> [TASK BRIEF]:
This task calls for copying every line of the records that includes the word "True".

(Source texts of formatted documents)
........
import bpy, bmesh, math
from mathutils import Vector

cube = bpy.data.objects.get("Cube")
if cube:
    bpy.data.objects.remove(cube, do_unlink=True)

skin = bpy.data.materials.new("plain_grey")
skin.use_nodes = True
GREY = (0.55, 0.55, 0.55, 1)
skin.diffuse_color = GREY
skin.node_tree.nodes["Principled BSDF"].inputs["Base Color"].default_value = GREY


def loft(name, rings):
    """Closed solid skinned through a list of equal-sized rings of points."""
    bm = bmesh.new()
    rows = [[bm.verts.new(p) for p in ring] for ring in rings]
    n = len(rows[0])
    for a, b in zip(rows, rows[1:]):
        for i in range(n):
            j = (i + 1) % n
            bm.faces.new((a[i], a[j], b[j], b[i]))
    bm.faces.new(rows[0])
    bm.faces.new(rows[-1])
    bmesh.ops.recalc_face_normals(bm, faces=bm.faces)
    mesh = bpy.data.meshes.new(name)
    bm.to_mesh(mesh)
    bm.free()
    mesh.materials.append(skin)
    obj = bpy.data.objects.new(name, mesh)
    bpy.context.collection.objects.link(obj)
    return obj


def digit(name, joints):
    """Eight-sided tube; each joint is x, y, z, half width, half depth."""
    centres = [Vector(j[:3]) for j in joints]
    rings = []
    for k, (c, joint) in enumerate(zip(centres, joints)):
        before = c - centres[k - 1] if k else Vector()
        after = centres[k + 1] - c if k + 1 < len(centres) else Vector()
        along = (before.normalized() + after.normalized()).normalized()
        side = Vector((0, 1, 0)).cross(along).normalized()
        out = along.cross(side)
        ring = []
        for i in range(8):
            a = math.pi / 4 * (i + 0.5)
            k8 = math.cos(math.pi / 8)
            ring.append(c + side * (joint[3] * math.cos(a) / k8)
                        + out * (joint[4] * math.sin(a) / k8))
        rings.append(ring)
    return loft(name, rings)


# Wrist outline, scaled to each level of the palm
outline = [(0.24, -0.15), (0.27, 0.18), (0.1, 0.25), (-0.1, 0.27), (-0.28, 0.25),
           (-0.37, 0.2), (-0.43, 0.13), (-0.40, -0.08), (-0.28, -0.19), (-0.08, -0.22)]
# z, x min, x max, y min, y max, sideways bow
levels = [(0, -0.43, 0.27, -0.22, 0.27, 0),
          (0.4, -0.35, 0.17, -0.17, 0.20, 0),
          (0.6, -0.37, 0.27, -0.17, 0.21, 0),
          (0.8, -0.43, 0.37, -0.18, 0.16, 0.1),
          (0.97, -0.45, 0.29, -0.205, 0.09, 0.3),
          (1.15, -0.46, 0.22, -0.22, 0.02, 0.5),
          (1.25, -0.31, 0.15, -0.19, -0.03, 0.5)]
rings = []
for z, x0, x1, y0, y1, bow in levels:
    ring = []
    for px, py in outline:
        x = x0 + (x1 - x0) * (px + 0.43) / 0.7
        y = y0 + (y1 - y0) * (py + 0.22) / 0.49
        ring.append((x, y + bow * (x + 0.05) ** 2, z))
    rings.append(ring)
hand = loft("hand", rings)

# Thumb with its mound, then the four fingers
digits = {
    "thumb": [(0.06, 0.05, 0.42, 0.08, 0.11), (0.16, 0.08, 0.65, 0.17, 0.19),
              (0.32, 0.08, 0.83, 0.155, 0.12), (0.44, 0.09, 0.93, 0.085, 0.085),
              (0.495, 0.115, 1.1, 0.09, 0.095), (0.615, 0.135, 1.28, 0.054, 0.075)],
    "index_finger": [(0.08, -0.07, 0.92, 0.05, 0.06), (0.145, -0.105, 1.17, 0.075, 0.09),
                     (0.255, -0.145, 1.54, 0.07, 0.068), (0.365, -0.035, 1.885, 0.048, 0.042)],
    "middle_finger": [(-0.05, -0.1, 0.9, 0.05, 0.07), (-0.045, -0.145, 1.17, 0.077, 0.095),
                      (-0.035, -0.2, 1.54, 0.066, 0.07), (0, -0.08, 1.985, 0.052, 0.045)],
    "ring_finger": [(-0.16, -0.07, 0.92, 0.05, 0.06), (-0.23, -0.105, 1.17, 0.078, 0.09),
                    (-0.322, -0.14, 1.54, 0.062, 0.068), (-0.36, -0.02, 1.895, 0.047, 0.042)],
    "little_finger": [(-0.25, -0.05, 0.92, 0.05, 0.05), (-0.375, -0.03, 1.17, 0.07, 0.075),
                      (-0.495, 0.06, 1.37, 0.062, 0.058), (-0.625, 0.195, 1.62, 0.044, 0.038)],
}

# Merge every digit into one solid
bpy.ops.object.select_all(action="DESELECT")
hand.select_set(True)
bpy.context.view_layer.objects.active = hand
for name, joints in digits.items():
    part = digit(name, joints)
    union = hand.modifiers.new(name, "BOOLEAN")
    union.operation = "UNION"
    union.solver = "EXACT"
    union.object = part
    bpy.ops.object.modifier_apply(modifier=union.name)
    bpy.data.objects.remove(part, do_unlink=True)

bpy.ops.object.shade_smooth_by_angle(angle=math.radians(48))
........
> [RESPONSE TO THIS EXERCISE]:
    bpy.data.objects.remove(cube, do_unlink=True)
skin.use_nodes = True
hand.select_set(True)
    bpy.data.objects.remove(part, do_unlink=True)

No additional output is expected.